### Data for analysis:
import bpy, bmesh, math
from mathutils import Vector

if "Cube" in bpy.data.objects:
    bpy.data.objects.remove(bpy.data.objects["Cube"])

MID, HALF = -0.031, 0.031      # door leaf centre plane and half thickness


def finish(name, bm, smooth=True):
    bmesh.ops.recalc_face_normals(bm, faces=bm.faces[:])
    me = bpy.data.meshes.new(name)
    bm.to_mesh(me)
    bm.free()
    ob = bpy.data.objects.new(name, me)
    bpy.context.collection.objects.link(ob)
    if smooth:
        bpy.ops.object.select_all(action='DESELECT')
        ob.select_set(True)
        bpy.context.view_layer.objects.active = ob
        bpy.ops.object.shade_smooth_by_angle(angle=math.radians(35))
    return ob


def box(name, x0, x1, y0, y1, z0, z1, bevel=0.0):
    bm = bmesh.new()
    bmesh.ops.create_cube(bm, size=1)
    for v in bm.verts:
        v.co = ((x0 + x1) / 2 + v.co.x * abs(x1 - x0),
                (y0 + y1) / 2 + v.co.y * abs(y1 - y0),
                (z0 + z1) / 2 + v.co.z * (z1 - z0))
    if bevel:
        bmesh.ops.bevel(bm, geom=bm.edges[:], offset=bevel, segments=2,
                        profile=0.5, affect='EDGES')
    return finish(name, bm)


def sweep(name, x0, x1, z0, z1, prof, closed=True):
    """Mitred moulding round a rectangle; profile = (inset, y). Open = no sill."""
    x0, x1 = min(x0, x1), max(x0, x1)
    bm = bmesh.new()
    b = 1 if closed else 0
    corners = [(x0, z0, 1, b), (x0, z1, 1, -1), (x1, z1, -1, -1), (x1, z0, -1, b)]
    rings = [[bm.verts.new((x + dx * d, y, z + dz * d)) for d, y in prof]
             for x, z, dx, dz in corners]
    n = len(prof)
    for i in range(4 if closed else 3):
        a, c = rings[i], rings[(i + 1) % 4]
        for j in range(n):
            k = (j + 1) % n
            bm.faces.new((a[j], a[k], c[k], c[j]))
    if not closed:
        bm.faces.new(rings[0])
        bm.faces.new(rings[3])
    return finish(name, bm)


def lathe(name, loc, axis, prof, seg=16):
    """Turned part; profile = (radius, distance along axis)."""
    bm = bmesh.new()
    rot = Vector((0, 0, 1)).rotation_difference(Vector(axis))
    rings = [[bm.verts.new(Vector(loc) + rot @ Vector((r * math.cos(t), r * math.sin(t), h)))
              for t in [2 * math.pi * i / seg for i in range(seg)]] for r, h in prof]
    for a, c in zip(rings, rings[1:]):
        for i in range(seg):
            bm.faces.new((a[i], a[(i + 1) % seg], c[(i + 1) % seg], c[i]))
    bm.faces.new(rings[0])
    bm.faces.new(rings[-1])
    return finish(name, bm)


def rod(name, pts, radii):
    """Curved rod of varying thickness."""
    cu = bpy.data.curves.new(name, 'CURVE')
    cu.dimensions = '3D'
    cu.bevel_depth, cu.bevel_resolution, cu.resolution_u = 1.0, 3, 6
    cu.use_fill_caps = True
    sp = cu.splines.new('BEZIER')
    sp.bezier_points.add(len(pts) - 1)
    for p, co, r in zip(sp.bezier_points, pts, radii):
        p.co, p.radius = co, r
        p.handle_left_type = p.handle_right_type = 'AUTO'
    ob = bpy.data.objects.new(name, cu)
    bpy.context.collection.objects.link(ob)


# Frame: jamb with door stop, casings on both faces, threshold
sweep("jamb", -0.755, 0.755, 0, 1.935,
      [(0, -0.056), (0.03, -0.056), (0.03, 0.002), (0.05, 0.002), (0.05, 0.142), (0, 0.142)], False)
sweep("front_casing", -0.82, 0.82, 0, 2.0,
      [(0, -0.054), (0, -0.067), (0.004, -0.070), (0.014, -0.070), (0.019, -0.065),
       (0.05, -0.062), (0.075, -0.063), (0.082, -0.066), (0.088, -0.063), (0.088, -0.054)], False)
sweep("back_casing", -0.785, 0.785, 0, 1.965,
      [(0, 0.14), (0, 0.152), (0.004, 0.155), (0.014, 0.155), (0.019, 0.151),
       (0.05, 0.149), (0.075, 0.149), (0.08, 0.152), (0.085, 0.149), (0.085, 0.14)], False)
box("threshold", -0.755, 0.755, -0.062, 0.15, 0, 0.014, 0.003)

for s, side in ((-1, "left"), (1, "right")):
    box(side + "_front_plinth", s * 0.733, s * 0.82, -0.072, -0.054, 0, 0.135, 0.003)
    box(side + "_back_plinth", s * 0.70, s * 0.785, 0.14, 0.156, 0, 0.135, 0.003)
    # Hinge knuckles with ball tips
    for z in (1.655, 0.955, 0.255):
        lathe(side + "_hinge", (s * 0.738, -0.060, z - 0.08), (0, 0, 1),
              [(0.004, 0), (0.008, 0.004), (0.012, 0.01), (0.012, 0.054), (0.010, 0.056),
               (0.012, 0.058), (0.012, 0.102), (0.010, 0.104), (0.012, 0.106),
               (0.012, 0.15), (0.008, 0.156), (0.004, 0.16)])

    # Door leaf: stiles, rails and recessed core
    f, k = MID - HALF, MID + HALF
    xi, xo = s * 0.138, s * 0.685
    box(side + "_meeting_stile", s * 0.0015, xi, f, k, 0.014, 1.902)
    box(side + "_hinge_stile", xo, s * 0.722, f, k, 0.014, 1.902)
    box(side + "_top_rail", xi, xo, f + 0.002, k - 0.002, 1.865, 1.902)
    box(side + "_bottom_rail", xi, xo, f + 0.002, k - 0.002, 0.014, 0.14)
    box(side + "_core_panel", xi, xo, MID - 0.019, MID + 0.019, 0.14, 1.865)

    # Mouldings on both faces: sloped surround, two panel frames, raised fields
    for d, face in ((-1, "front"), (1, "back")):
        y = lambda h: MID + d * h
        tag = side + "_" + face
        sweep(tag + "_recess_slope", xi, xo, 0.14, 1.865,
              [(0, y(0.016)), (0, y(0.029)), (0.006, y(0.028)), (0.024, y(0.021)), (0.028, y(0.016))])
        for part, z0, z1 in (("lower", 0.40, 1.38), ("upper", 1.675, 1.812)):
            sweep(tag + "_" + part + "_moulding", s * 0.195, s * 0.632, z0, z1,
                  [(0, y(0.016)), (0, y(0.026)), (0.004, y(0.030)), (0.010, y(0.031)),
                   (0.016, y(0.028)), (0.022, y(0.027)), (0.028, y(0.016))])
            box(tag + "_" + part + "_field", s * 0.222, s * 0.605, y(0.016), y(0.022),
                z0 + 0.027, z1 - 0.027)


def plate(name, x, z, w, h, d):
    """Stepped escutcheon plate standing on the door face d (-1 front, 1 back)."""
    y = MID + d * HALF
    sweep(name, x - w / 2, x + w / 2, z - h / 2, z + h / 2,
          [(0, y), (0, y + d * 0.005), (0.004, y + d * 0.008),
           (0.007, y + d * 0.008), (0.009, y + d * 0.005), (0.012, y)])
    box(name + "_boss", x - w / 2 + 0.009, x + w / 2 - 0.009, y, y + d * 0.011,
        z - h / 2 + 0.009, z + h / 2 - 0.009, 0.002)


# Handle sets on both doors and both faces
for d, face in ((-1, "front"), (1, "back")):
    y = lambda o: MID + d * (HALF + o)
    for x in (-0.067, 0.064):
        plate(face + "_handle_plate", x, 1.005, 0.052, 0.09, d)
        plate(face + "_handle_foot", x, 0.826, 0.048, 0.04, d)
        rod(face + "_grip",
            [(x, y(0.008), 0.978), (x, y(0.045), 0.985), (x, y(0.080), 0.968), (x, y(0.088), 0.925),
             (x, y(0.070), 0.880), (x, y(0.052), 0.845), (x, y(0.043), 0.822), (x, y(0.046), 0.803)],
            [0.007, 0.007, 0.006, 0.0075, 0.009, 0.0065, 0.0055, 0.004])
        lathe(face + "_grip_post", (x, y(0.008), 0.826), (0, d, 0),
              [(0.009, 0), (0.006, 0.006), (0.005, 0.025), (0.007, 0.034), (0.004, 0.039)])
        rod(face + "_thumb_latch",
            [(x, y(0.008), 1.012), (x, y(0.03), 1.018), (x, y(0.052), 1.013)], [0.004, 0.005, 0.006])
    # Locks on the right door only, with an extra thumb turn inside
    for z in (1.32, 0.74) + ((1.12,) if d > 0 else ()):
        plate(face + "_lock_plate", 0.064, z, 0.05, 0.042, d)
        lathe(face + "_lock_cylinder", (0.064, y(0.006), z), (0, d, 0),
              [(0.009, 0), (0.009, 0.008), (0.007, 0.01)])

### What is being asked:
Please extract exactly, and only, the lines from the line containing "[(0, y), (0, y + d" through the last line of the records.

### Task solution:
          [(0, y), (0, y + d * 0.005), (0.004, y + d * 0.008),
           (0.007, y + d * 0.008), (0.009, y + d * 0.005), (0.012, y)])
    box(name + "_boss", x - w / 2 + 0.009, x + w / 2 - 0.009, y, y + d * 0.011,
        z - h / 2 + 0.009, z + h / 2 - 0.009, 0.002)


# Handle sets on both doors and both faces
for d, face in ((-1, "front"), (1, "back")):
    y = lambda o: MID + d * (HALF + o)
    for x in (-0.067, 0.064):
        plate(face + "_handle_plate", x, 1.005, 0.052, 0.09, d)
        plate(face + "_handle_foot", x, 0.826, 0.048, 0.04, d)
        rod(face + "_grip",
            [(x, y(0.008), 0.978), (x, y(0.045), 0.985), (x, y(0.080), 0.968), (x, y(0.088), 0.925),
             (x, y(0.070), 0.880), (x, y(0.052), 0.845), (x, y(0.043), 0.822), (x, y(0.046), 0.803)],
            [0.007, 0.007, 0.006, 0.0075, 0.009, 0.0065, 0.0055, 0.004])
        lathe(face + "_grip_post", (x, y(0.008), 0.826), (0, d, 0),
              [(0.009, 0), (0.006, 0.006), (0.005, 0.025), (0.007, 0.034), (0.004, 0.039)])
        rod(face + "_thumb_latch",
            [(x, y(0.008), 1.012), (x, y(0.03), 1.018), (x, y(0.052), 1.013)], [0.004, 0.005, 0.006])
    # Locks on the right door only, with an extra thumb turn inside
    for z in (1.32, 0.74) + ((1.12,) if d > 0 else ()):
        plate(face + "_lock_plate", 0.064, z, 0.05, 0.042, d)
        lathe(face + "_lock_cylinder", (0.064, y(0.006), z), (0, d, 0),
              [(0.009, 0), (0.009, 0.008), (0.007, 0.01)])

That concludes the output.